“Ricky was a good operator, he was tough, I hit him with some good shots,” said Azeez, who is now unbeaten in 13 fights. “These are the kind of fights I need. Personally, I think I am ready to step it up now.”
Azeez, 31, was giving away height to Summers, but did well with a heavy left jab in the opening rounds as both struggled to get on top. Summers tried to get his jab working, but Azeez picked his shots the better in the early stages.
Summers, who had lost a decision to Frank Buglioni for the British title in 2017, had a bit more success in the fourth as he put a bit more distance between them and forced Azeez to jump into range, while picking him off with the jab.
Things turned again in the sixth round, as Azeez got busier, but the seventh and eighth settled back into a battle of jabs, with both looking to land counters.
With the fight seemingly in the balance and both tiring, the pair tiring, the two stood toe to toe in the ninth, Summers hurting Azeez with a solid right before Azeez came back late in the round. Azeez finished the stronger too, as both battled to the final bell.
Jack Bateson recorded the best win of his career to date as he set a fierce pace and earned a hard-fought points win over Joe Ham in a super-bantamweight eight-rounder.
This was a clash of former good-class amateurs – Bateson was a mainstay of the GB squad, while Ham was a member of the Scotland team at the 2014 Commonwealth Games in Glasgow, alongside Josh Taylor.
Switch-hitter Bateson set the pace and boxed well, but Ham walked him down throughout. In the second round, he got close and caught Bateson repeatedly. There were times also in the fifth and sixth rounds when Ham threatened to get on top. But Bateson stepped up a gear in the last two rounds to deserve referee Steve Gray’s 78-75 decision.
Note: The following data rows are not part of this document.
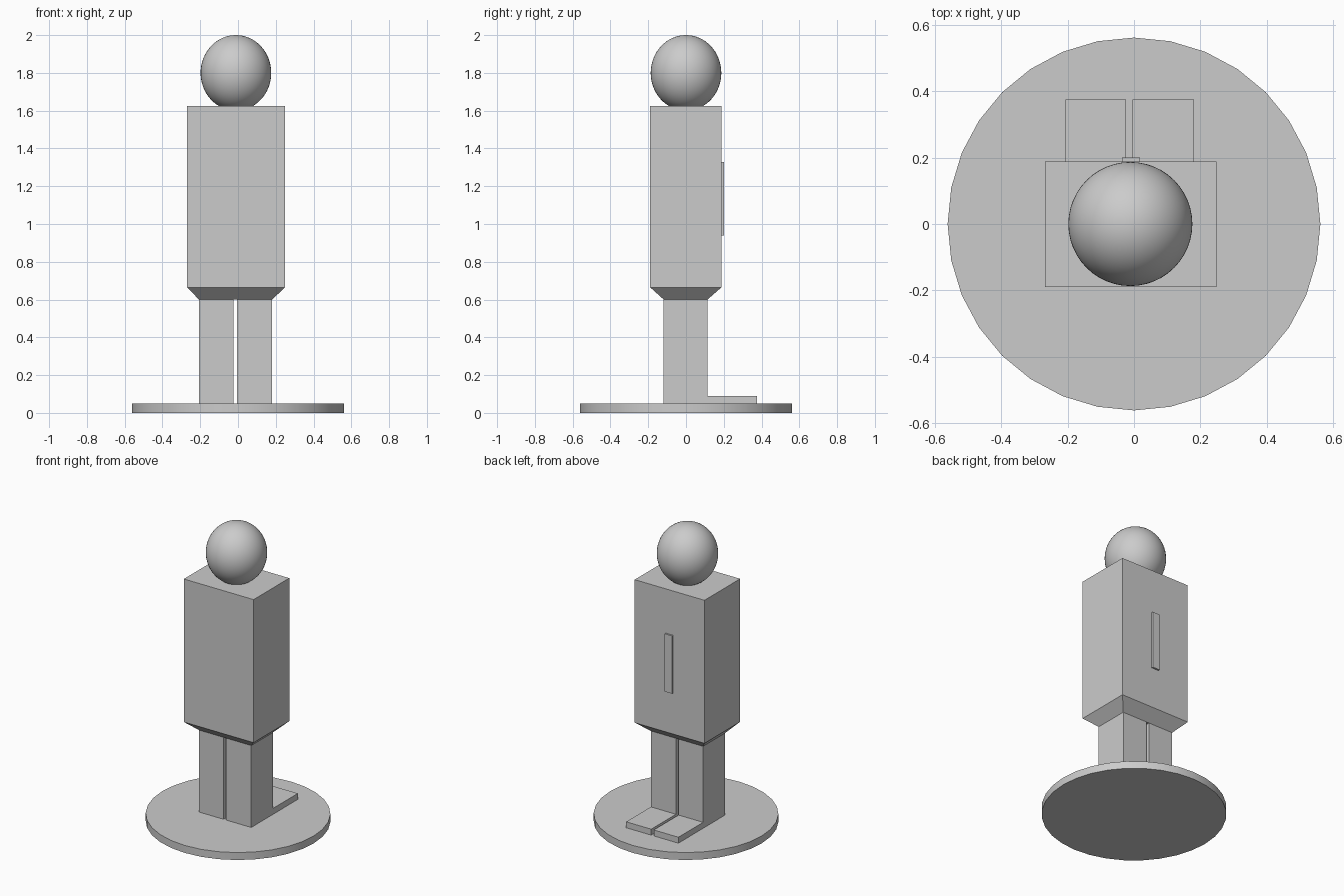
import bpy
import bmesh
from math import radians

if "Cube" in bpy.data.objects:
    bpy.data.objects.remove(bpy.data.objects["Cube"], do_unlink=True)

# Single plain grey material
grey = bpy.data.materials.new("plain_grey")
grey.use_nodes = True
colour = (0.6, 0.6, 0.6, 1.0)
grey.diffuse_color = colour
grey.node_tree.nodes["Principled BSDF"].inputs["Base Color"].default_value = colour


def finish(name, bm):
    bmesh.ops.recalc_face_normals(bm, faces=bm.faces)
    mesh = bpy.data.meshes.new(name)
    bm.to_mesh(mesh)
    bm.free()
    mesh.materials.append(grey)
    obj = bpy.data.objects.new(name, mesh)
    bpy.context.collection.objects.link(obj)
    return obj


def block(name, x, y, z):
    """Box spanning the given (low, high) ranges."""
    bm = bmesh.new()
    bmesh.ops.create_cube(bm, size=1)
    for v in bm.verts:
        v.co = [r[0] if c < 0 else r[1] for c, r in zip(v.co, (x, y, z))]
    return finish(name, bm)


def smooth(obj):
    bpy.ops.object.select_all(action='DESELECT')
    obj.select_set(True)
    bpy.context.view_layer.objects.active = obj
    bpy.ops.object.shade_smooth_by_angle(angle=radians(30))


# Round stand
bpy.ops.mesh.primitive_cylinder_add(vertices=32, radius=0.562, depth=0.05,
                                    location=(0, 0, 0.025))
stand = bpy.context.object
stand.name = "round_stand"
stand.data.materials.append(grey)
smooth(stand)

# Legs and the feet reaching out from them
LEG_Y = (-0.118, 0.114)
for side, span in (("right", (-0.207, -0.024)), ("left", (-0.005, 0.181))):
    block(side + "_leg", span, LEG_Y, (0.05, 0.6))
    block(side + "_foot", span, (LEG_Y[1], 0.376), (0.05, 0.09))

# Torso box, its underside drawn in to the leg outline
bm = bmesh.new()
rings = []
for x, y, z in (((-0.207, 0.181), LEG_Y, 0.6),
                ((-0.269, 0.249), (-0.19, 0.188), 0.665),
                ((-0.269, 0.249), (-0.19, 0.188), 1.625)):
    rings.append([bm.verts.new((x[i], y[j], z))
                  for i, j in ((0, 0), (1, 0), (1, 1), (0, 1))])
for low, high in zip(rings, rings[1:]):
    for i in range(4):
        k = (i + 1) % 4
        bm.faces.new((low[i], low[k], high[k], high[i]))
bm.faces.new(rings[0])
bm.faces.new(rings[-1])
finish("torso", bm)

# Raised strip on the torso
block("torso_strip", (-0.036, 0.018), (0.18, 0.2), (0.94, 1.328))

# Slightly tall round head
bm = bmesh.new()
bmesh.ops.create_uvsphere(bm, u_segments=48, v_segments=32, radius=1)
bmesh.ops.scale(bm, verts=bm.verts, vec=(0.187, 0.187, 0.2))
head = finish("head", bm)
head.location = (-0.011, 0, 1.8)
smooth(head)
“Sometimes I get a bit comfy in there, I need to be a lot stricter with myself,” Bateson said. “That was the first fight I started as a southpaw and it gave me a good platform. I probably learnt a lot tonight, but in my next fight I’ll try not to make those mistakes.
“I’ve been out of the ring for such a long time, but I have been in the gym every day. When I’m not in the gym, I’m thinking about the gym. It’s a shame that was not for a title, I am after one of those.”
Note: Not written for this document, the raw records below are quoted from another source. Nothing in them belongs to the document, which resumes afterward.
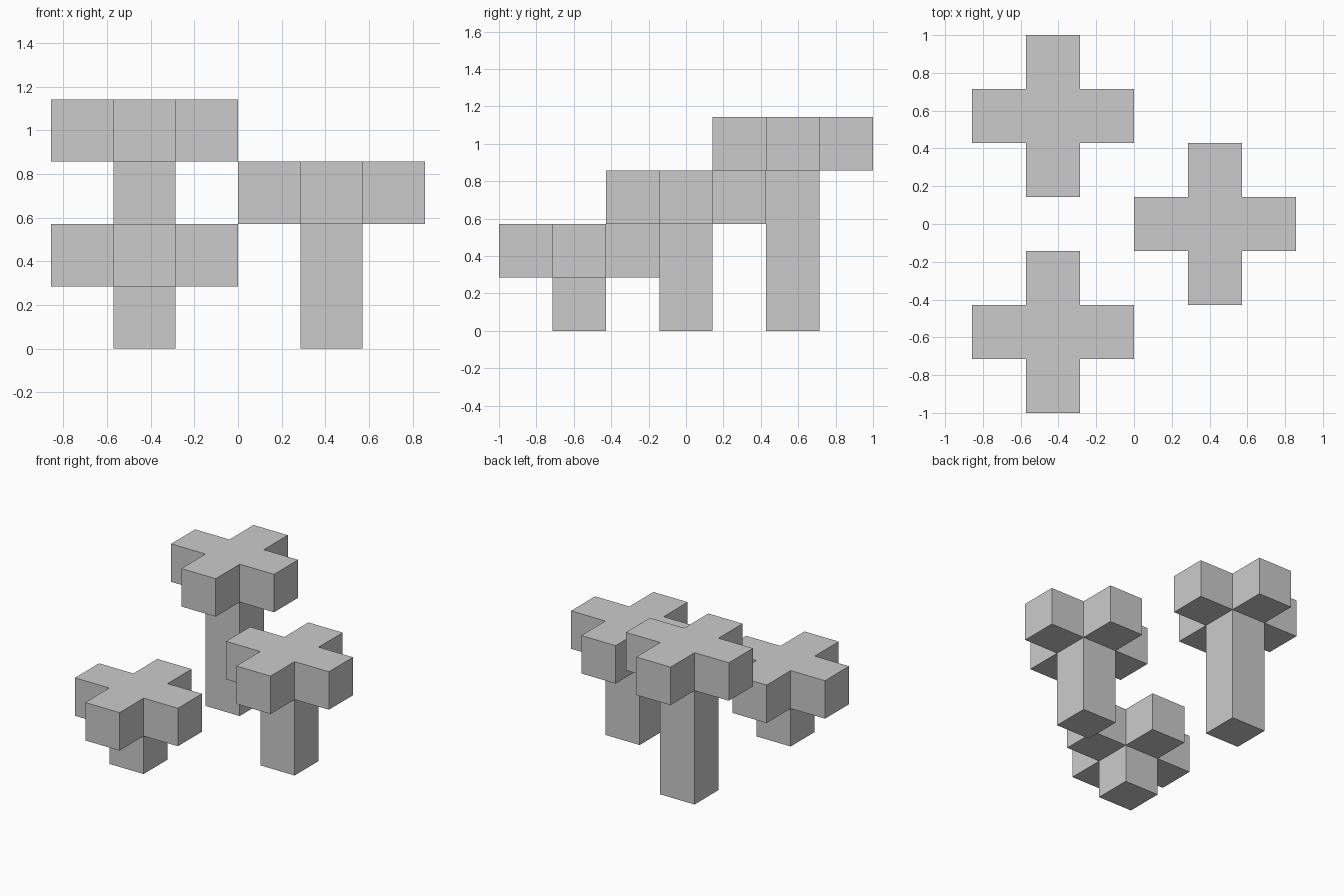
import bpy, bmesh
from mathutils import Matrix

if "Cube" in bpy.data.objects:
    bpy.data.objects.remove(bpy.data.objects["Cube"])

U = 2 / 7  # one block


def tree(name, x, y, stem_blocks):
    """Plus-shaped cap on a square stem, as one closed mesh."""
    stem = stem_blocks * U
    bm = bmesh.new()
    # centre block of the cap
    bmesh.ops.create_cube(bm, size=U, matrix=Matrix.Translation((x, y, stem + U / 2)))
    bm.normal_update()
    # pull out four arms, and the stem down to the floor
    pulls = [(f, f.normal.copy()) for f in bm.faces if f.normal.z < 0.5]
    for face, n in pulls:
        length = stem if n.z < -0.5 else U
        new = bmesh.ops.extrude_discrete_faces(bm, faces=[face])["faces"][0]
        bmesh.ops.translate(bm, verts=new.verts[:], vec=n * length)
    bmesh.ops.recalc_face_normals(bm, faces=bm.faces[:])
    mesh = bpy.data.meshes.new(name)
    bm.to_mesh(mesh)
    bm.free()
    bpy.context.collection.objects.link(bpy.data.objects.new(name, mesh))


tree("short_cross_pillar", -1.5 * U, -2 * U, 1)
tree("medium_cross_pillar", 1.5 * U, 0, 2)
tree("tall_cross_pillar", -1.5 * U, 2 * U, 3)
Lewie Edmondson, a super-middleweight managed by Billy Joe Saunders, got his first big name on his record as former Commonwealth champion Luke Blackledge was pulled out by his corner after the second round of a scheduled six.
Back in 2016 Blackledge was viciously knocked out by a savage Callum Smith left hook in a British title fight, on a night he showed bravery beyond the call of duty. The 30-year-old has not been in contention for titles since and this was his first fight since 2019.
Edmondson, who is now 5-0, pretty much had things his own way as he boxed well behind the left jab, switching shots to head and body. Blackledge could not put any pressure on him and retired at the end of the second round, indicating he had suffered either an arm or shoulder injury. Howard Foster was the referee.
Classy southpaw super-welterweight Carl Fail moved to 2-0 as he knocked out UK-based Latvian Kristaps Zulgis in the second round.
Zulgis could not cope with Fail’s accuracy. Fail found his range in the first round and dropped Zulgis twice in the second round, the first time with a left cross, the second with a right hook, referee Steve Gray completing the count at 2:55.
Dublin southpaw Paul Ryan made a successful professional debut with a points win over Kyle Hughes in a middleweight four-rounder. Hughes worked hard but could not match Ryan’s handspeed or neater punching, but he switched off in the middle rounds and needed a decent last round to guarantee the win. Referee Howard Foster scored it 39-38.
Paul McCullagh, 21, won every round on referee Steve Gray’s card as he moved to 2-0 as a professional with a 40-36 win over Antony Woolery in a light-heavyweight four-rounder.
Ron Lewis is a senior writer for BoxingScene. He was Boxing Correspondent for The Times, where he worked from 2001-2019 - covering four Olympic Games and numerous world title fights across the globe. He has written about boxing for a wide variety of publications worldwide since the 1980s.